AIM OF THE EXERCISE >> After locating the line that contains "HEIGHT = 1.14" in the records below, write out exactly that line and each line after it through the one that contains "shaft = bpy.context.object", and nothing else.

DATA TO PROCESS >>
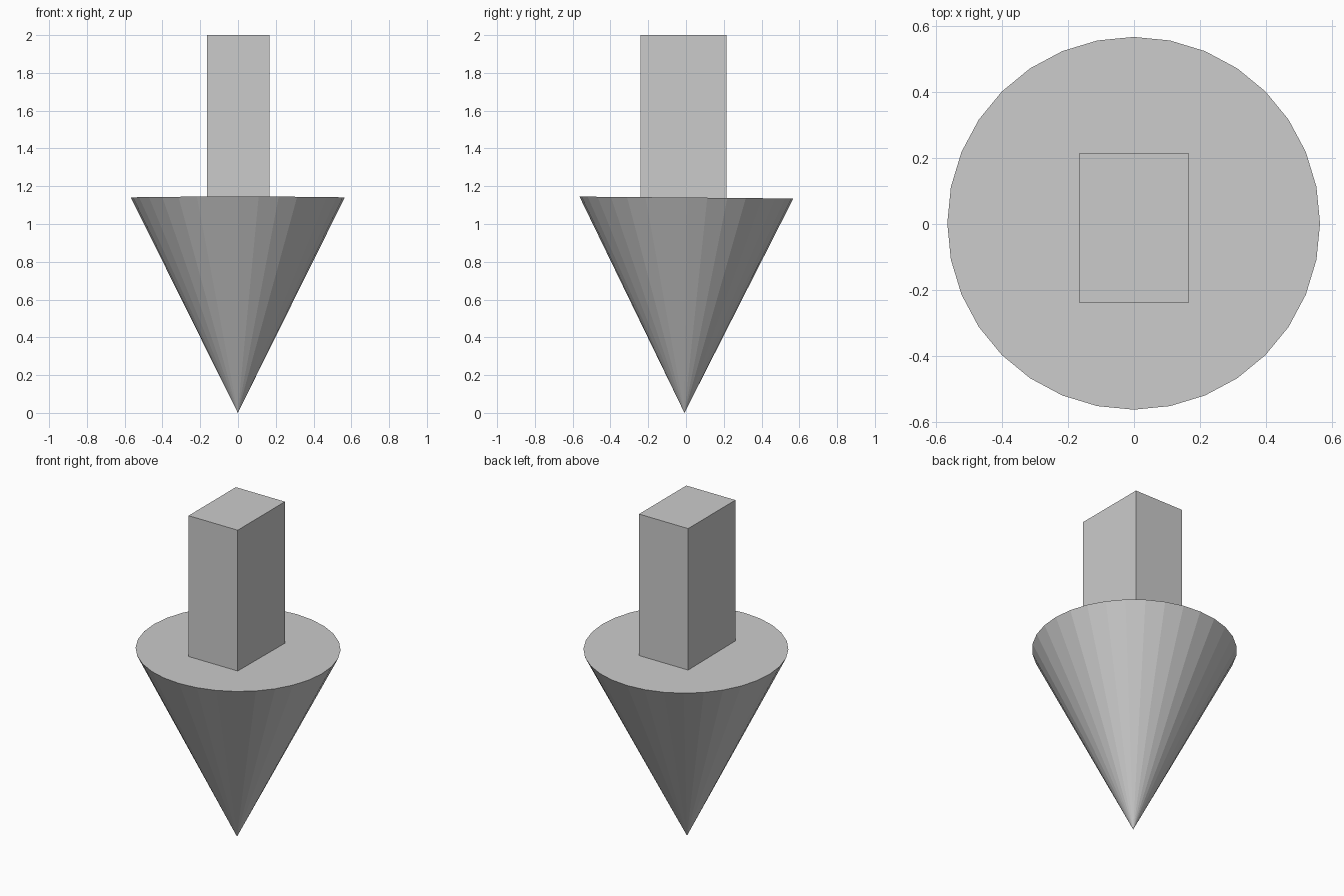
import bpy, math

if "Cube" in bpy.data.objects:
    bpy.data.objects.remove(bpy.data.objects["Cube"])

TILT = -0.009   # the cone leans very slightly about x
HEIGHT = 1.14
RADIUS = 0.566

# Arrow head: 32-sided cone pointing down, with a flat cap on top
bpy.ops.mesh.primitive_cone_add(
    vertices=32, radius1=0, radius2=RADIUS, depth=HEIGHT,
    location=(-0.001, -0.003, HEIGHT / 2), rotation=(TILT, 0, 0))
bpy.context.object.name = "arrow_head"

# Arrow shaft: rectangular block standing on the cap
x0, x1, y0, y1, z0, z1 = -0.165, 0.166, -0.24, 0.215, 1.135, 2.0
bpy.ops.mesh.primitive_cube_add(
    size=1, location=((x0 + x1) / 2, (y0 + y1) / 2, (z0 + z1) / 2))
shaft = bpy.context.object
shaft.name = "arrow_shaft"
shaft.scale = (x1 - x0, y1 - y0, z1 - z0)
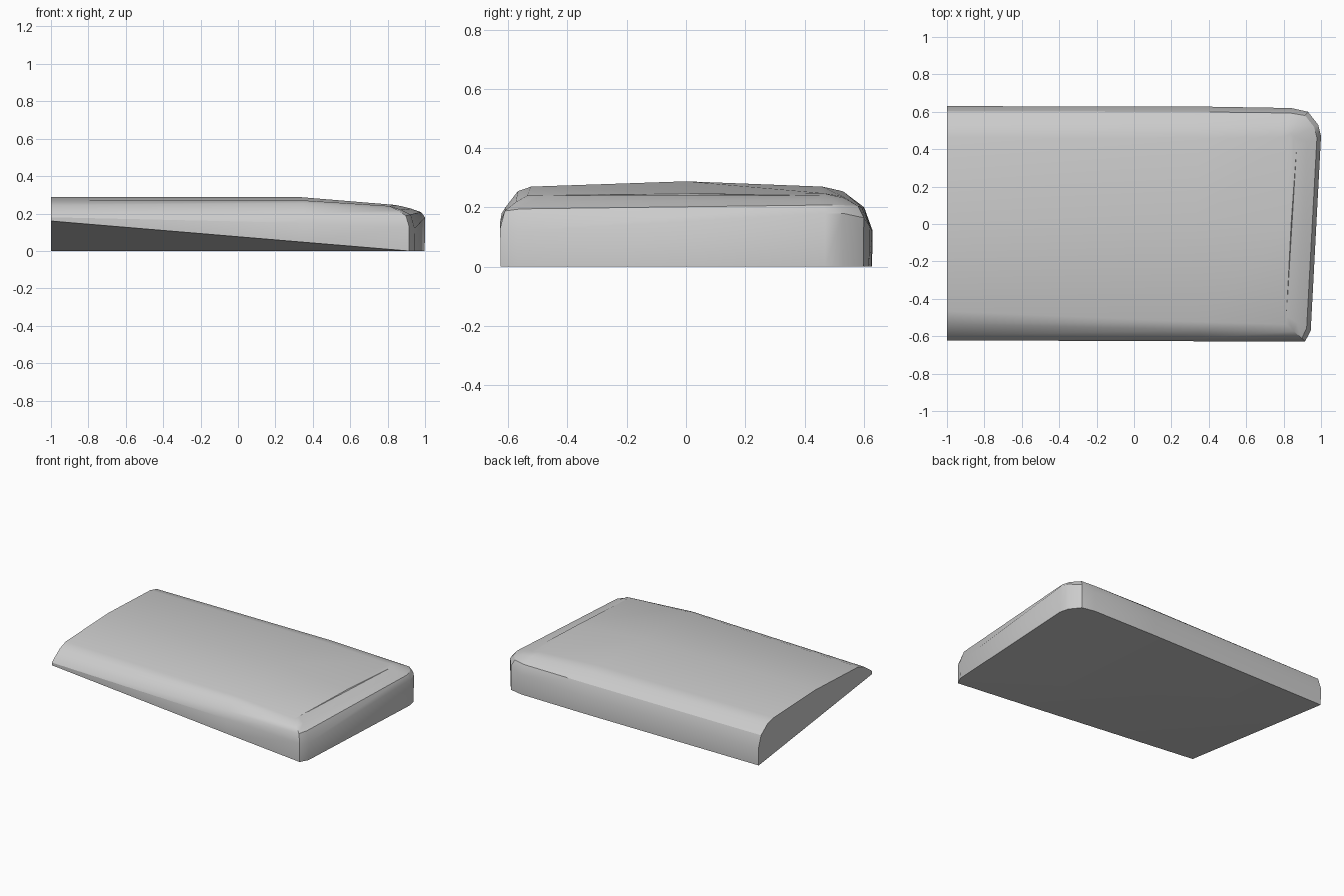
import bpy, bmesh, math

if "Cube" in bpy.data.objects:
    bpy.data.objects.remove(bpy.data.objects["Cube"])

# Plan outline of the wall, from front-left round the right end to back-left,
# each point with the direction in which the upper rings are inset
PATH = [(-1, -.622, 0, 1.2), (.35, -.627, 0, .8), (.915, -.627, -.8, .7),
        (.945, -.57, -1, .6), (1, .47, -1, -.4), (.985, .53, -1, -.5),
        (.93, .6, -.7, -.9), (.84, .62, -.3, -1.2), (.35, .628, 0, -1.3),
        (-1, .63, 0, -1.3)]

# Rings from bottom to crown: inset and heights along the outline
RINGS = [
    (.002, [.16, .0467, 0, 0, 0, 0, 0, 0, 0, 0]),
    (0, [.18, .15, .13, .12, .18, .18, .165, .135, .12, .12]),
    (.022, [.2, .2, .188, .195, .208, .208, .205, .2, .2, .2]),
    (.075, [.245, .255, .218, .22, .226, .228, .232, .237, .254, .252]),
    (.13, [.268, .27, .24, .24, .24, .24, .243, .248, .27, .27]),
]

bm = bmesh.new()
rings = []
for inset, heights in RINGS:
    rings.append([bm.verts.new((x + dx * inset, y + dy * inset, z))
                  for (x, y, dx, dy), z in zip(PATH, heights)])

# Walls and rounded shoulder
for lo, hi in zip(rings, rings[1:]):
    for i in range(len(PATH) - 1):
        bm.faces.new((lo[i], lo[i + 1], hi[i + 1], hi[i]))

# Gently crowned top along a central ridge
m0, m1, m2 = [bm.verts.new(p) for p in
              ((-1, 0, .288), (.33, 0, .288), (.84, 0, .246))]
c = rings[-1]
for f in ((c[0], c[1], m1, m0), (c[1], c[2], m2, m1), (c[2], c[3], m2),
          (c[3], c[4], m2), (c[4], c[5], m2), (c[5], c[6], m2),
          (c[6], c[7], m2), (c[7], c[8], m1, m2), (c[8], c[9], m0, m1)):
    bm.faces.new(f)

# Underside with the lifted front-left corner, and the flat cut left end
b = rings[0]
bm.faces.new((b[0], b[1], b[2], b[9]))
bm.faces.new(b[2:])
bm.faces.new([r[0] for r in rings] + [m0] + [r[9] for r in reversed(rings)])

bmesh.ops.recalc_face_normals(bm, faces=bm.faces)
mesh = bpy.data.meshes.new("rounded_slab")
bm.to_mesh(mesh)
bm.free()
slab = bpy.data.objects.new("rounded_slab", mesh)
bpy.context.collection.objects.link(slab)
bpy.context.view_layer.objects.active = slab
slab.select_set(True)
bpy.ops.object.shade_smooth_by_angle(angle=math.radians(30))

ANSWER >>
HEIGHT = 1.14
RADIUS = 0.566

# Arrow head: 32-sided cone pointing down, with a flat cap on top
bpy.ops.mesh.primitive_cone_add(
    vertices=32, radius1=0, radius2=RADIUS, depth=HEIGHT,
    location=(-0.001, -0.003, HEIGHT / 2), rotation=(TILT, 0, 0))
bpy.context.object.name = "arrow_head"

# Arrow shaft: rectangular block standing on the cap
x0, x1, y0, y1, z0, z1 = -0.165, 0.166, -0.24, 0.215, 1.135, 2.0
bpy.ops.mesh.primitive_cube_add(
    size=1, location=((x0 + x1) / 2, (y0 + y1) / 2, (z0 + z1) / 2))
shaft = bpy.context.object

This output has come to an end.